§ Directions for this task
Retype each entry exactly. Skip any pictures.

§ Task inputs
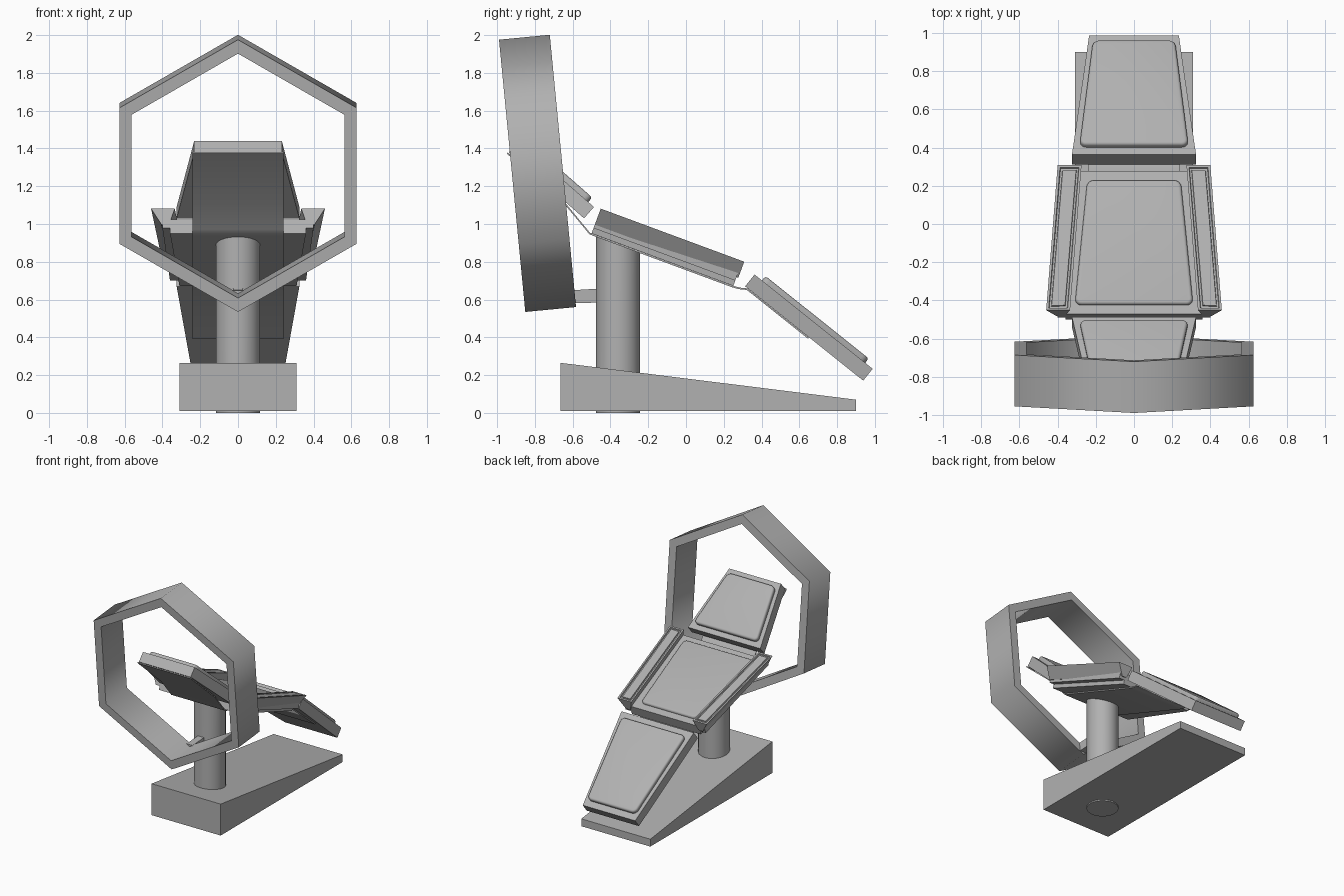
import bpy, bmesh, math
from mathutils import Vector

if "Cube" in bpy.data.objects:
    bpy.data.objects.remove(bpy.data.objects["Cube"])

grey = bpy.data.materials.new("mid_grey")
grey.diffuse_color = (0.44, 0.44, 0.44, 1)
grey.use_nodes = True
grey.node_tree.nodes["Principled BSDF"].inputs["Base Color"].default_value = grey.diffuse_color


def finish(name, bm, smooth=0):
    bmesh.ops.recalc_face_normals(bm, faces=bm.faces)
    me = bpy.data.meshes.new(name)
    bm.to_mesh(me)
    bm.free()
    me.materials.append(grey)
    ob = bpy.data.objects.new(name, me)
    bpy.context.collection.objects.link(ob)
    if smooth:
        bpy.ops.object.select_all(action='DESELECT')
        ob.select_set(True)
        bpy.context.view_layer.objects.active = ob
        bpy.ops.object.shade_smooth_by_angle(angle=math.radians(smooth))
    return ob


def loft(a, b):
    """Solid between two matching closed outlines."""
    bm = bmesh.new()
    va, vb = [bm.verts.new(p) for p in a], [bm.verts.new(p) for p in b]
    n = len(a)
    for i in range(n):
        j = (i + 1) % n
        bm.faces.new((va[i], va[j], vb[j], vb[i]))
    bm.faces.new(va[::-1])
    bm.faces.new(vb)
    bmesh.ops.recalc_face_normals(bm, faces=bm.faces)
    return bm


def extrude_x(name, pts, half, smooth=0):
    bm = loft([(-half, y, z) for y, z in pts], [(half, y, z) for y, z in pts])
    finish(name, bm, smooth)


def frame(y, z, dy, dz):
    """Tilted frame: u runs along the panel, h is height above its underside."""
    d = Vector((0, dy, dz)).normalized()
    n = Vector((0, -d.z, d.y))
    if n.z < 0:
        n = -n
    o = Vector((0, y, z))
    return lambda x, u, h: o + Vector((x, 0, 0)) + d * u + n * h


def taper(f, u0, u1, w0, w1, h0, h1):
    q = [(-w0, u0), (w0, u0), (w1, u1), (-w1, u1)]
    return loft([f(x, u, h0) for x, u in q], [f(x, u, h1) for x, u in q])


def cushion(name, f, u0, u1, w0, w1, h0, h1):
    bm = taper(f, u0, u1, w0, w1, h0, h1)
    up = (f(0, 0, 1) - f(0, 0, 0)).normalized()
    posts = [e for e in bm.edges
             if abs((e.verts[0].co - e.verts[1].co).normalized().dot(up)) > 0.99]
    bmesh.ops.bevel(bm, geom=posts, offset=0.035, segments=5, profile=0.5, affect='EDGES')
    bm.normal_update()
    top = max(bm.faces, key=lambda t: t.calc_center_median().dot(up))
    bmesh.ops.bevel(bm, geom=list(top.edges), offset=0.016, segments=4, profile=0.5, affect='EDGES')
    finish(name, bm, 35)


# wedge base
extrude_x("base", [(-0.665, 0.01), (0.9, 0.01), (0.9, 0.07), (-0.665, 0.265)], 0.31)

# three tilted panel frames
seat = frame(-0.50, 0.95, 0.938, -0.347)
leg = frame(0.313, 0.67, 0.62, -0.495)
head = frame(-0.54, 1.03, -0.40, 0.35)

# column, top cut to the slope of the seat
bm = bmesh.new()
bmesh.ops.create_cone(bm, cap_ends=True, segments=32, radius1=0.117, radius2=0.117, depth=1)
for v in bm.verts:
    v.co.y -= 0.36
    v.co.z = 0.0 if v.co.z < 0 else 0.965 - 0.37 * (v.co.y + 0.5)
finish("column", bm, 35)

# seat, leg and head panels
finish("seat_lower_plate", taper(seat, 0, 0.80, 0.36, 0.31, 0, 0.03))
finish("seat_upper_plate", taper(seat, 0, 0.80, 0.40, 0.36, 0.03, 0.08))
finish("leg_panel", taper(leg, 0, 0.80, 0.325, 0.235, 0, 0.08))
finish("head_panel", taper(head, 0, 0.53, 0.325, 0.232, 0, 0.08))

# cushions
cushion("seat_cushion", seat, 0.05, 0.745, 0.31, 0.245, 0.06, 0.10)
cushion("leg_cushion", leg, 0.05, 0.75, 0.285, 0.215, 0.07, 0.11)
cushion("head_cushion", head, 0.04, 0.49, 0.285, 0.21, 0.07, 0.112)

# armrests with a recessed channel and a raised pad
section = [(0.46, 0.14), (0.335, 0.14), (0.365, 0.05), (0.405, 0.05)]
for side, s in (("left", -1), ("right", 1)):
    bm = loft([seat(s * x, 0, h) for x, h in section],
              [seat(s * (x - 0.06), 0.81, h) for x, h in section])
    bm.normal_update()
    top = max(bm.faces, key=lambda t: t.normal.dot(seat(0, 0, 1) - seat(0, 0, 0)))
    for width, depth in ((0.018, 0), (0.004, -0.01), (0.014, 0), (0.003, 0.008)):
        bmesh.ops.inset_region(bm, faces=[top], thickness=width, depth=depth)
    finish(side + "_armrest", bm)

# strap linking the undersides of the panels
path = [(-0.945, 1.38), (-0.64, 1.113), (-0.53, 0.98), (-0.51, 0.955), (-0.49, 0.946),
        (0.25, 0.672), (0.285, 0.663), (0.325, 0.659), (0.65, 0.40)]
extrude_x("strap", path + [(y - 0.003, z - 0.008) for y, z in reversed(path)], 0.24, 60)

# tilted hexagonal ring, smooth around its corners and sharp at its rims
centre = Vector((0, -0.786, 1.268))
axis = Vector((0, 0.995, 0.096)).normalized()
up = Vector((0, -axis.z, axis.y))
bm = bmesh.new()
rows = []
for k in range(6):
    a = math.radians(90 + 60 * k)
    spoke = Vector((math.cos(a), 0, 0)) + up * math.sin(a)
    rows.append([bm.verts.new(centre + spoke * r + axis * d)
                 for r, d in ((0.724, -0.135), (0.724, 0.135), (0.65, 0.135), (0.65, -0.135))])
for k in range(6):
    p, q = rows[k], rows[(k + 1) % 6]
    for i in range(4):
        j = (i + 1) % 4
        bm.faces.new((p[i], p[j], q[j], q[i]))
finish("ring", bm, 70)

# bracket from ring to column
extrude_x("ring_bracket", [(-0.62, 0.58), (-0.43, 0.585), (-0.43, 0.66), (-0.62, 0.648)], 0.027)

§ Output
import bpy, bmesh, math
from mathutils import Vector

if "Cube" in bpy.data.objects:
    bpy.data.objects.remove(bpy.data.objects["Cube"])

grey = bpy.data.materials.new("mid_grey")
grey.diffuse_color = (0.44, 0.44, 0.44, 1)
grey.use_nodes = True
grey.node_tree.nodes["Principled BSDF"].inputs["Base Color"].default_value = grey.diffuse_color


def finish(name, bm, smooth=0):
    bmesh.ops.recalc_face_normals(bm, faces=bm.faces)
    me = bpy.data.meshes.new(name)
    bm.to_mesh(me)
    bm.free()
    me.materials.append(grey)
    ob = bpy.data.objects.new(name, me)
    bpy.context.collection.objects.link(ob)
    if smooth:
        bpy.ops.object.select_all(action='DESELECT')
        ob.select_set(True)
        bpy.context.view_layer.objects.active = ob
        bpy.ops.object.shade_smooth_by_angle(angle=math.radians(smooth))
    return ob


def loft(a, b):
    """Solid between two matching closed outlines."""
    bm = bmesh.new()
    va, vb = [bm.verts.new(p) for p in a], [bm.verts.new(p) for p in b]
    n = len(a)
    for i in range(n):
        j = (i + 1) % n
        bm.faces.new((va[i], va[j], vb[j], vb[i]))
    bm.faces.new(va[::-1])
    bm.faces.new(vb)
    bmesh.ops.recalc_face_normals(bm, faces=bm.faces)
    return bm


def extrude_x(name, pts, half, smooth=0):
    bm = loft([(-half, y, z) for y, z in pts], [(half, y, z) for y, z in pts])
    finish(name, bm, smooth)


def frame(y, z, dy, dz):
    """Tilted frame: u runs along the panel, h is height above its underside."""
    d = Vector((0, dy, dz)).normalized()
    n = Vector((0, -d.z, d.y))
    if n.z < 0:
        n = -n
    o = Vector((0, y, z))
    return lambda x, u, h: o + Vector((x, 0, 0)) + d * u + n * h


def taper(f, u0, u1, w0, w1, h0, h1):
    q = [(-w0, u0), (w0, u0), (w1, u1), (-w1, u1)]
    return loft([f(x, u, h0) for x, u in q], [f(x, u, h1) for x, u in q])


def cushion(name, f, u0, u1, w0, w1, h0, h1):
    bm = taper(f, u0, u1, w0, w1, h0, h1)
    up = (f(0, 0, 1) - f(0, 0, 0)).normalized()
    posts = [e for e in bm.edges
             if abs((e.verts[0].co - e.verts[1].co).normalized().dot(up)) > 0.99]
    bmesh.ops.bevel(bm, geom=posts, offset=0.035, segments=5, profile=0.5, affect='EDGES')
    bm.normal_update()
    top = max(bm.faces, key=lambda t: t.calc_center_median().dot(up))
    bmesh.ops.bevel(bm, geom=list(top.edges), offset=0.016, segments=4, profile=0.5, affect='EDGES')
    finish(name, bm, 35)


# wedge base
extrude_x("base", [(-0.665, 0.01), (0.9, 0.01), (0.9, 0.07), (-0.665, 0.265)], 0.31)

# three tilted panel frames
seat = frame(-0.50, 0.95, 0.938, -0.347)
leg = frame(0.313, 0.67, 0.62, -0.495)
head = frame(-0.54, 1.03, -0.40, 0.35)

# column, top cut to the slope of the seat
bm = bmesh.new()
bmesh.ops.create_cone(bm, cap_ends=True, segments=32, radius1=0.117, radius2=0.117, depth=1)
for v in bm.verts:
    v.co.y -= 0.36
    v.co.z = 0.0 if v.co.z < 0 else 0.965 - 0.37 * (v.co.y + 0.5)
finish("column", bm, 35)

# seat, leg and head panels
finish("seat_lower_plate", taper(seat, 0, 0.80, 0.36, 0.31, 0, 0.03))
finish("seat_upper_plate", taper(seat, 0, 0.80, 0.40, 0.36, 0.03, 0.08))
finish("leg_panel", taper(leg, 0, 0.80, 0.325, 0.235, 0, 0.08))
finish("head_panel", taper(head, 0, 0.53, 0.325, 0.232, 0, 0.08))

# cushions
cushion("seat_cushion", seat, 0.05, 0.745, 0.31, 0.245, 0.06, 0.10)
cushion("leg_cushion", leg, 0.05, 0.75, 0.285, 0.215, 0.07, 0.11)
cushion("head_cushion", head, 0.04, 0.49, 0.285, 0.21, 0.07, 0.112)

# armrests with a recessed channel and a raised pad
section = [(0.46, 0.14), (0.335, 0.14), (0.365, 0.05), (0.405, 0.05)]
for side, s in (("left", -1), ("right", 1)):
    bm = loft([seat(s * x, 0, h) for x, h in section],
              [seat(s * (x - 0.06), 0.81, h) for x, h in section])
    bm.normal_update()
    top = max(bm.faces, key=lambda t: t.normal.dot(seat(0, 0, 1) - seat(0, 0, 0)))
    for width, depth in ((0.018, 0), (0.004, -0.01), (0.014, 0), (0.003, 0.008)):
        bmesh.ops.inset_region(bm, faces=[top], thickness=width, depth=depth)
    finish(side + "_armrest", bm)

# strap linking the undersides of the panels
path = [(-0.945, 1.38), (-0.64, 1.113), (-0.53, 0.98), (-0.51, 0.955), (-0.49, 0.946),
        (0.25, 0.672), (0.285, 0.663), (0.325, 0.659), (0.65, 0.40)]
extrude_x("strap", path + [(y - 0.003, z - 0.008) for y, z in reversed(path)], 0.24, 60)

# tilted hexagonal ring, smooth around its corners and sharp at its rims
centre = Vector((0, -0.786, 1.268))
axis = Vector((0, 0.995, 0.096)).normalized()
up = Vector((0, -axis.z, axis.y))
bm = bmesh.new()
rows = []
for k in range(6):
    a = math.radians(90 + 60 * k)
    spoke = Vector((math.cos(a), 0, 0)) + up * math.sin(a)
    rows.append([bm.verts.new(centre + spoke * r + axis * d)
                 for r, d in ((0.724, -0.135), (0.724, 0.135), (0.65, 0.135), (0.65, -0.135))])
for k in range(6):
    p, q = rows[k], rows[(k + 1) % 6]
    for i in range(4):
        j = (i + 1) % 4
        bm.faces.new((p[i], p[j], q[j], q[i]))
finish("ring", bm, 70)

# bracket from ring to column
extrude_x("ring_bracket", [(-0.62, 0.58), (-0.43, 0.585), (-0.43, 0.66), (-0.62, 0.648)], 0.027)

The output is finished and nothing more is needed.